One of her major accomplishments during law school thus far was working on her attitude and making it through the first year. Throughout the year she learned to go with her own gut, study in her own way, and in doing that, gained a great deal of confidence in her abilities and was able to make law school about her personal approach and goals.
“I think my first year was very difficult for me because I let myself become intimidated by stories I heard from graduates that law school was the worst three years of their lives,” the 22 year old said. “I was also intimidated by my accomplished peers and their keen intellect, but I think at the end of the day I just had to learn to buckle down and create my own experience.”
This past summer Archer served as a legal extern to Justice Mansfield and Justice Waterman at the Iowa Supreme Court. Because the Iowa Supreme Court’s terms largely mirror those of the U.S. Supreme Court, the first part of the summer included aiding in the drafting of opinions and concluding the court’s adjudicative term, and the latter part of the summer focused more on attorney discipline cases. She also participated in the Blackstone Legal Fellowship, which included attending several educational sessions in Arizona.
Archer said the biggest surprise of law school came on the day after her last final second semester of her first year.
“I was getting ready to leave my apartment and head off for the summer and I realized that I already missed school,” she said. “I then let my parents know that I was obviously very ill and needed special care, but really, all jokes aside, once I started to get over my fears and stresses, I found that I actually really enjoyed classes and the whole law school experience.”
During Archer’s first year she was a member of OWLSS (Organization of Women Law Students and Staff), the Federalist Society, the Pro Bono Society, and she served as a student representative on the Faculty Committee for Student Honors and Awards. In her second year, Archer will also be a student writer for the Iowa Law Review and a research assistant to Professor Enrique Carrasco.

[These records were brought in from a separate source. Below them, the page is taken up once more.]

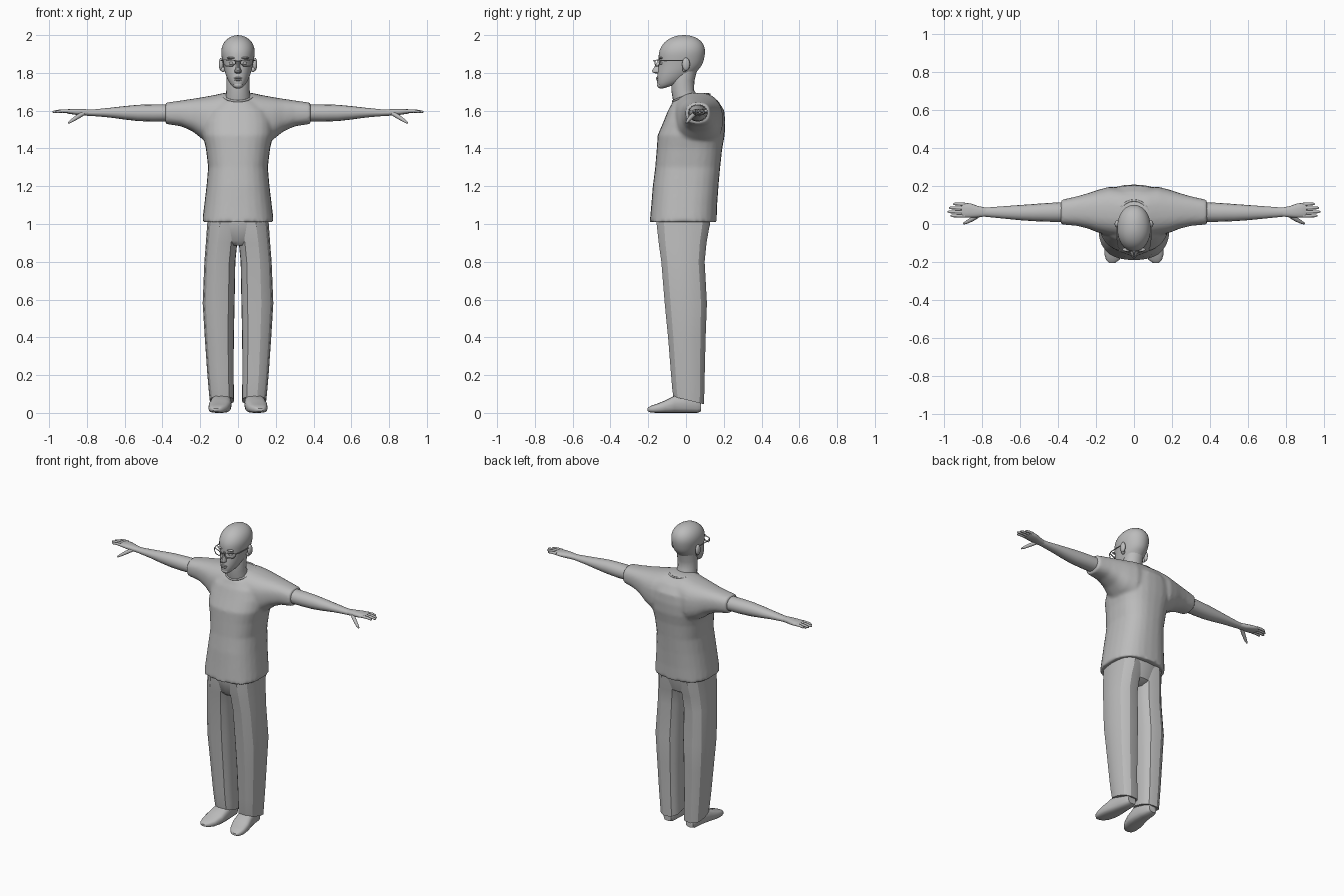
import bpy, bmesh, math
from mathutils import Vector

old = bpy.data.objects.get("Cube")
if old:
    bpy.data.objects.remove(old, do_unlink=True)

grey = bpy.data.materials.new("plain grey")
grey.use_nodes = True
grey.diffuse_color = (0.5, 0.5, 0.5, 1)
for node in grey.node_tree.nodes:
    if node.type == "BSDF_PRINCIPLED":
        node.inputs["Base Color"].default_value = (0.5, 0.5, 0.5, 1)


def finish(obj, mirror=False, angle=40):
    if not obj.data.materials:
        obj.data.materials.append(grey)
    bpy.ops.object.select_all(action="DESELECT")
    obj.select_set(True)
    bpy.context.view_layer.objects.active = obj
    if obj.type == "CURVE":
        bpy.ops.object.convert(target="MESH")
        obj = bpy.context.view_layer.objects.active
    bpy.ops.object.shade_smooth_by_angle(angle=math.radians(angle))
    if mirror:
        obj.modifiers.new("Mirror", "MIRROR")
    return obj


def add_loft(bm, axis, rings, n=20, power=2.4, fold=0.0):
    """Rings are (position, a0, a1, b0, b1, tilt): bounds of a rounded section."""
    loops = []
    for t, a0, a1, b0, b1, *tilt in rings:
        loop = []
        for i in range(n):
            ang = 2 * math.pi * i / n
            c, s = math.cos(ang), math.sin(ang)
            k = 1 - fold * (i % 2)
            da = k * math.copysign(abs(c) ** (2 / power), c) * (a1 - a0) / 2
            db = k * math.copysign(abs(s) ** (2 / power), s) * (b1 - b0) / 2
            a, b = (a0 + a1) / 2 + da, (b0 + b1) / 2 + db
            p = t + (tilt[0] * db if tilt else 0)
            co = {"x": (p, a, b), "y": (a, p, b), "z": (a, b, p)}[axis]
            loop.append(bm.verts.new(co))
        loops.append(loop)
    for low, high in zip(loops, loops[1:]):
        for i in range(n):
            j = (i + 1) % n
            bm.faces.new((low[i], low[j], high[j], high[i]))
    bm.faces.new(loops[0][::-1])
    bm.faces.new(loops[-1])


def loft(name, *parts, mirror=False, angle=40, **options):
    bm = bmesh.new()
    for axis, rings in parts:
        add_loft(bm, axis, rings, **options)
    bmesh.ops.recalc_face_normals(bm, faces=bm.faces[:])
    mesh = bpy.data.meshes.new(name)
    bm.to_mesh(mesh)
    bm.free()
    obj = bpy.data.objects.new(name, mesh)
    bpy.context.collection.objects.link(obj)
    return finish(obj, mirror, angle)


def tube(name, points, radii, closed=False, mirror=False):
    curve = bpy.data.curves.new(name, "CURVE")
    curve.dimensions = "3D"
    curve.bevel_depth = 1
    curve.bevel_resolution = 2
    curve.use_fill_caps = True
    spline = curve.splines.new("POLY")
    spline.points.add(len(points) - 1)
    spline.use_cyclic_u = closed
    for i, (pt, co) in enumerate(zip(spline.points, points)):
        pt.co = (*co, 1)
        pt.radius = radii[i] if isinstance(radii, list) else radii
    obj = bpy.data.objects.new(name, curve)
    bpy.context.collection.objects.link(obj)
    return finish(obj, mirror, 60)


def blob(name, centre, size, mirror=False):
    bm = bmesh.new()
    bmesh.ops.create_uvsphere(bm, u_segments=14, v_segments=8, radius=1)
    for v in bm.verts:
        v.co = Vector(centre) + v.co * Vector(size)
    mesh = bpy.data.meshes.new(name)
    bm.to_mesh(mesh)
    bm.free()
    obj = bpy.data.objects.new(name, mesh)
    bpy.context.collection.objects.link(obj)
    return finish(obj, mirror, 60)


def even(rings):
    """Turn (z, half width, y0, y1, tilt) into full symmetric rings."""
    return [(z, -w, w, y0, y1, *tilt) for z, w, y0, y1, *tilt in rings]


# Head and neck
head = loft("head", ("z", even([
    (1.738, .026, -.13, .02, .35), (1.752, .046, -.152, .045, .35),
    (1.785, .064, -.156, .062, .25), (1.815, .074, -.153, .078, .12),
    (1.85, .081, -.145, .092), (1.89, .089, -.148, .101),
    (1.92, .091, -.143, .104), (1.95, .083, -.127, .096),
    (1.975, .066, -.102, .076), (1.993, .038, -.066, .043),
    (2.0, .01, -.03, .005)])), power=2.1, angle=80)
head.modifiers.new("Subdivision", "SUBSURF").levels = 1
loft("neck", ("z", even([
    (1.61, .075, -.06, .09), (1.66, .066, -.07, .07), (1.71, .062, -.078, .042),
    (1.76, .062, -.078, .045), (1.82, .06, -.07, .06)])), power=2, angle=80)

# Face
loft("nose", ("z", even([
    (1.865, .008, -.15, -.12), (1.83, .011, -.17, -.12), (1.812, .018, -.182, -.12),
    (1.803, .018, -.178, -.12), (1.797, .012, -.163, -.12)])), n=10, power=2)
blob("upper_lip", (0, -.15, 1.773), (.024, .009, .005))
blob("lower_lip", (0, -.149, 1.763), (.02, .009, .006))
blob("chin", (0, -.138, 1.735), (.024, .015, .016))
blob("eye", (.034, -.131, 1.851), (.014, .009, .008), mirror=True)
blob("eyebrow", (.036, -.134, 1.879), (.024, .012, .006), mirror=True)
blob("ear", (.089, .0, 1.846), (.013, .021, .035), mirror=True)
blob("ear_lobe", (.08, -.008, 1.818), (.012, .011, .014), mirror=True)

# Glasses
tube("lens_frame", [(.014, -.164, 1.866), (.076, -.14, 1.87), (.078, -.138, 1.852),
                    (.064, -.146, 1.837), (.028, -.16, 1.837), (.014, -.164, 1.85)],
     .003, closed=True, mirror=True)
tube("glasses_bridge", [(-.015, -.164, 1.862), (0, -.171, 1.864), (.015, -.164, 1.862)], .003)
tube("glasses_temple", [(.076, -.14, 1.866), (.087, -.11, 1.866), (.091, .005, 1.866)],
     .003, mirror=True)

# Shirt: torso and both sleeves fused into one skin
torso = even([
    (1.01, .19, -.192, .162), (1.1, .179, -.184, .165), (1.2, .167, -.176, .172),
    (1.3, .158, -.163, .181), (1.4, .17, -.155, .192), (1.47, .187, -.15, .205),
    (1.54, .188, -.12, .208), (1.6, .172, -.096, .203), (1.64, .13, -.08, .17, .1),
    (1.667, .09, -.07, .13, .17)])
half = [(.07, -.07, .19, 1.42, 1.695), (.13, -.062, .196, 1.42, 1.682),
        (.19, -.045, .18, 1.45, 1.671), (.24, -.025, .163, 1.49, 1.663),
        (.3, -.01, .146, 1.517, 1.654), (.385, -.002, .127, 1.53, 1.642)]
sleeves = [(-x, *r) for x, *r in reversed(half)] + half
shirt = loft("shirt", ("z", torso), ("x", sleeves), n=28, power=2.5)
remesh = shirt.modifiers.new("Fuse", "REMESH")
remesh.mode = "VOXEL"
remesh.voxel_size = 0.01
remesh.use_smooth_shade = True
smooth = shirt.modifiers.new("Soften", "SMOOTH")
smooth.factor = 0.5
smooth.iterations = 5
collar = []
for i in range(24):
    a = 2 * math.pi * i / 24
    collar.append((.086 * math.cos(a), .028 + .096 * math.sin(a),
                   1.668 + .018 * math.sin(a) + .014 * math.cos(a) ** 2))
tube("collar", collar, .006, closed=True)

# Trousers
loft("trouser_leg", ("z", [
    (.066, .02, .15, -.068, .096, -.25), (.12, .02, .155, -.074, .098, -.1),
    (.2, .022, .162, -.08, .1), (.4, .02, .176, -.096, .105),
    (.58, .016, .187, -.114, .112), (.8, .012, .178, -.132, .1),
    (.9, .002, .17, -.146, .11), (1.0, -.02, .163, -.157, .128),
    (1.05, -.02, .16, -.157, .13)]), mirror=True, n=18, power=2.6, fold=.025, angle=25)
loft("trouser_seat", ("z", even([
    (.885, .06, -.11, .06), (.91, .12, -.135, .1),
    (1.0, .158, -.155, .128), (1.05, .158, -.155, .13)])), n=20, power=2.8)

# Shoes
loft("shoe", ("y", [
    (.08, .055, .11, .008, .06), (.06, .043, .122, 0, .09), (0, .038, .13, 0, .1),
    (-.06, .034, .145, 0, .092), (-.11, .038, .156, 0, .066), (-.16, .056, .156, 0, .046),
    (-.19, .078, .147, .003, .036), (-.205, .1, .132, .01, .024)]),
    mirror=True, n=16, power=3, angle=45)

# Arms and hands
loft("arm", ("x", [
    (.33, .01, .117, 1.543, 1.634), (.45, .012, .111, 1.542, 1.633),
    (.53, .015, .105, 1.545, 1.631), (.6, .02, .1, 1.553, 1.624),
    (.68, .028, .094, 1.564, 1.615), (.76, .036, .088, 1.571, 1.607),
    (.8, .04, .086, 1.573, 1.606)]), mirror=True, n=16, power=2.1, angle=60)
loft("palm", ("x", [
    (.78, .04, .086, 1.573, 1.606), (.82, .036, .094, 1.574, 1.609),
    (.86, .033, .108, 1.578, 1.61), (.9, .034, .112, 1.584, 1.608),
    (.91, .04, .108, 1.588, 1.604)]), mirror=True, n=14, power=2.4, angle=60)
for i, (name, tip) in enumerate([("index", .966), ("middle", .982),
                                 ("ring", .975), ("little", .953)]):
    y = .043 + .02 * i
    tube(name + "_finger", [(.89, y, 1.597), ((.9 + tip) / 2, y + .001 * i, 1.598),
                            (tip - .008, y + .001 * i, 1.594), (tip, y + .001 * i, 1.593)],
         [.0095, .0085, .007, .003], mirror=True)
tube("thumb", [(.815, .05, 1.588), (.85, .027, 1.567), (.88, .01, 1.547), (.898, .002, 1.535)],
     [.012, .012, .009, .005], mirror=True)
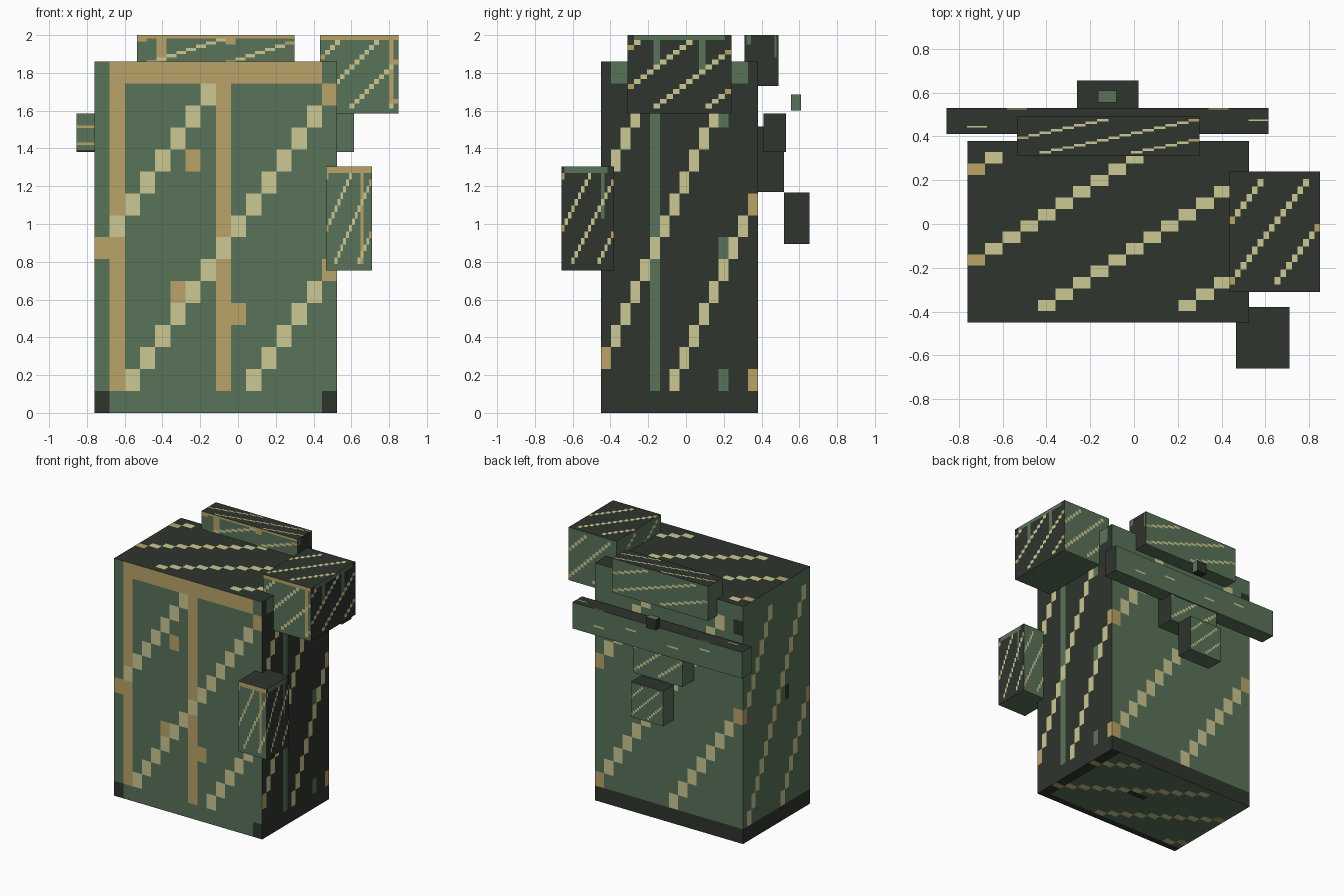
import bpy
import bmesh
from mathutils import Vector

cube = bpy.data.objects.get("Cube")
if cube:
    bpy.data.objects.remove(cube, do_unlink=True)

N = 16  # painted cells along each side of a face
GREEN, DARK, TAN, CREAM = range(4)


def linear(v):
    v /= 255
    return v / 12.92 if v <= 0.04045 else ((v + 0.055) / 1.055) ** 2.4


def make_material(name, rgb):
    m = bpy.data.materials.new(name)
    col = tuple(linear(v) for v in rgb) + (1.0,)
    m.diffuse_color = col
    m.use_nodes = True
    bsdf = m.node_tree.nodes["Principled BSDF"]
    bsdf.inputs["Base Color"].default_value = col
    bsdf.inputs["Roughness"].default_value = 0.9
    return m


MATERIALS = [
    make_material("moss_green", (90, 115, 90)),
    make_material("dark_olive", (46, 53, 45)),
    make_material("tan_trim", (186, 164, 106)),
    make_material("cream_stripe", (203, 200, 146)),
]

# Each side: corner choice (0 = min, 1 = max), across axis and up axis
SIDES = {
    "front": ((0, 0, 0), (1, 0, 0), (0, 0, 1)),
    "back": ((1, 1, 0), (-1, 0, 0), (0, 0, 1)),
    "right": ((1, 0, 0), (0, 1, 0), (0, 0, 1)),
    "left": ((0, 1, 0), (0, -1, 0), (0, 0, 1)),
    "top": ((0, 0, 1), (1, 0, 0), (0, 1, 0)),
    "bottom": ((1, 0, 0), (-1, 0, 0), (0, 1, 0)),
}
BASE = dict(front=GREEN, back=GREEN, right=DARK, left=GREEN, top=DARK, bottom=GREEN)


def cell_colour(c, r, base, stripe, patches):
    """Diagonal stripe first, then the last matching patch, then the base."""
    if stripe is not None and 0 < r < N - 1 and (c - r) % 8 == stripe:
        return TAN if c in (0, N - 1) else CREAM
    for colour, c0, c1, r0, r1 in reversed(patches):
        if c0 <= c <= c1 and r0 <= r <= r1:
            return colour
    return base


def painted_box(name, lo, hi, stripes=None, patches=None, base=BASE):
    """Box whose sides are cut into cells coloured by rule."""
    stripes, patches = stripes or {}, patches or {}
    bm = bmesh.new()
    size = Vector(hi) - Vector(lo)
    for side, (corner, across, up) in SIDES.items():
        start = Vector([(lo, hi)[k][i] for i, k in enumerate(corner)])
        u, v = Vector(across) * size, Vector(up) * size
        stripe, marks = stripes.get(side), patches.get(side, [])
        n = N if (stripe is not None or marks) else 1
        grid = [[bm.verts.new(start + u * (c / n) + v * (r / n))
                 for c in range(n + 1)] for r in range(n + 1)]
        for r in range(n):
            for c in range(n):
                f = bm.faces.new((grid[r][c], grid[r][c + 1],
                                  grid[r + 1][c + 1], grid[r + 1][c]))
                f.material_index = cell_colour(c, r, base[side], stripe, marks)
    bmesh.ops.remove_doubles(bm, verts=bm.verts, dist=1e-5)
    me = bpy.data.meshes.new(name)
    bm.to_mesh(me)
    bm.free()
    for m in MATERIALS:
        me.materials.append(m)
    ob = bpy.data.objects.new(name, me)
    bpy.context.collection.objects.link(ob)
    return ob


# Main body with trim frame, stripes and dark base edge
painted_box(
    "main_body", (-0.76, -0.45, 0), (0.525, 0.38, 1.86),
    dict(front=1, back=7, right=6, left=0, top=3, bottom=5),
    dict(
        front=[(TAN, 1, 14, 15, 15), (TAN, 1, 1, 1, 14), (TAN, 8, 8, 1, 14),
               (TAN, 6, 6, 11, 11), (TAN, 5, 5, 5, 5), (TAN, 9, 9, 4, 4),
               (DARK, 0, 0, 0, 0), (DARK, 15, 15, 0, 0)],
        right=[(GREEN, 1, 14, 15, 15), (GREEN, 5, 5, 1, 14), (GREEN, 12, 12, 1, 1),
               (GREEN, 12, 12, 7, 7), (GREEN, 12, 12, 13, 13)],
        back=[(DARK, 0, 15, 0, 0), (DARK, 15, 15, 14, 14)],
        left=[(DARK, 0, 15, 0, 0), (DARK, 10, 10, 2, 2), (DARK, 10, 10, 8, 8)],
        bottom=[(DARK, 0, 15, 0, 0), (DARK, 0, 0, 0, 15),
                (DARK, 6, 7, 8, 8), (DARK, 9, 9, 4, 4)],
    ))

# Large block on the upper left shoulder
painted_box(
    "shoulder_block", (0.435, -0.31, 1.585), (0.85, 0.24, 2.0),
    dict(front=5, right=3, top=7, back=7, left=0),
    dict(front=[(TAN, 0, 15, 15, 15), (TAN, 14, 14, 1, 14)],
         right=[(GREEN, 1, 14, 15, 15), (GREEN, 4, 4, 9, 14), (GREEN, 11, 11, 8, 14)]))

# Pouch hanging in front of the body
painted_box(
    "front_pouch", (0.465, -0.66, 0.755), (0.71, -0.38, 1.305),
    dict(front=2, right=2, back=7, left=0),
    dict(front=[(TAN, 0, 15, 15, 15), (TAN, 12, 12, 1, 14)],
         right=[(GREEN, 1, 13, 15, 15), (GREEN, 12, 12, 8, 14)]))

# Long block behind the top edge
painted_box(
    "rear_top_block", (-0.535, 0.31, 1.73), (0.30, 0.49, 2.0),
    dict(front=2, top=1, back=7),
    dict(front=[(TAN, 0, 15, 15, 15), (TAN, 2, 2, 1, 14), (TAN, 9, 9, 13, 14)],
         right=[(GREEN, 1, 2, 13, 15), (GREEN, 14, 14, 9, 15)]))

# Crossbar along the back
painted_box(
    "rear_crossbar", (-0.855, 0.41, 1.38), (0.615, 0.53, 1.585),
    None,
    dict(front=[(TAN, 0, 2, 10, 10), (TAN, 0, 2, 3, 3), (DARK, 0, 1, 0, 0)],
         top=[(TAN, 3, 3, 15, 15), (TAN, 13, 13, 15, 15), (CREAM, 1, 1, 4, 4),
              (CREAM, 15, 15, 8, 8)],
         back=[(CREAM, 2, 2, 5, 5), (CREAM, 5, 5, 9, 9), (CREAM, 9, 9, 6, 6),
               (CREAM, 12, 12, 10, 10)]))

# Stepped blocks under the crossbar
painted_box("rear_upper_step", (-0.335, 0.38, 1.17), (0.09, 0.52, 1.515), dict(back=7))
painted_box("rear_lower_step", (-0.26, 0.52, 0.893), (0.02, 0.655, 1.168), dict(back=7))

# Small knob above the crossbar
painted_box("rear_knob", (-0.165, 0.555, 1.602), (-0.08, 0.61, 1.685),
            base=dict(front=DARK, back=DARK, right=GREEN, left=DARK, top=GREEN, bottom=DARK))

One of her ongoing goals, which got put on hold during her 1L year, is to read the top 100 classic novels. She began reading Dead Souls by Nikolai Gogol at the end of last summer and upon arriving at law school, the book lived up to its title – it became a dead soul on her nightstand, she joked.
Most students are scared when they arrive at school because it is a totally new experience and you are in a class chalked-full of other intelligent, accomplished individuals, making it difficult to set yourself apart, she said, and advises law school administrators to continue to understand the precarious situation that law students are in.
“I think that the administrators at Iowa are already very understanding of the life of a law student and I would advise prospective students to take advantage of all of the opportunities to interact with the faculty, administration, and staff and engage them with questions and concerns throughout their education,” the Ottumwa, Iowa native said.
The four-story UI law library is one of Archer’s favorite places in the law school, but finds studying at home to be more effective.
“It is such an impressive place and we have so many amazing resources available to us, that being said, I am a home studier,” she said. “I find that studying at home gives me a more comfortable, laid back atmosphere, which helps take the edge off all of the work you have to do each night.”
Working at her internship last summer has made her appreciate the rigor during the school year.
“I think that Iowa Law produces hard-workers who are well-trained, but who are also relatable and easy to interact with,” she said. “I feel that Iowa Law has fully prepared me and my classmates for our future careers.”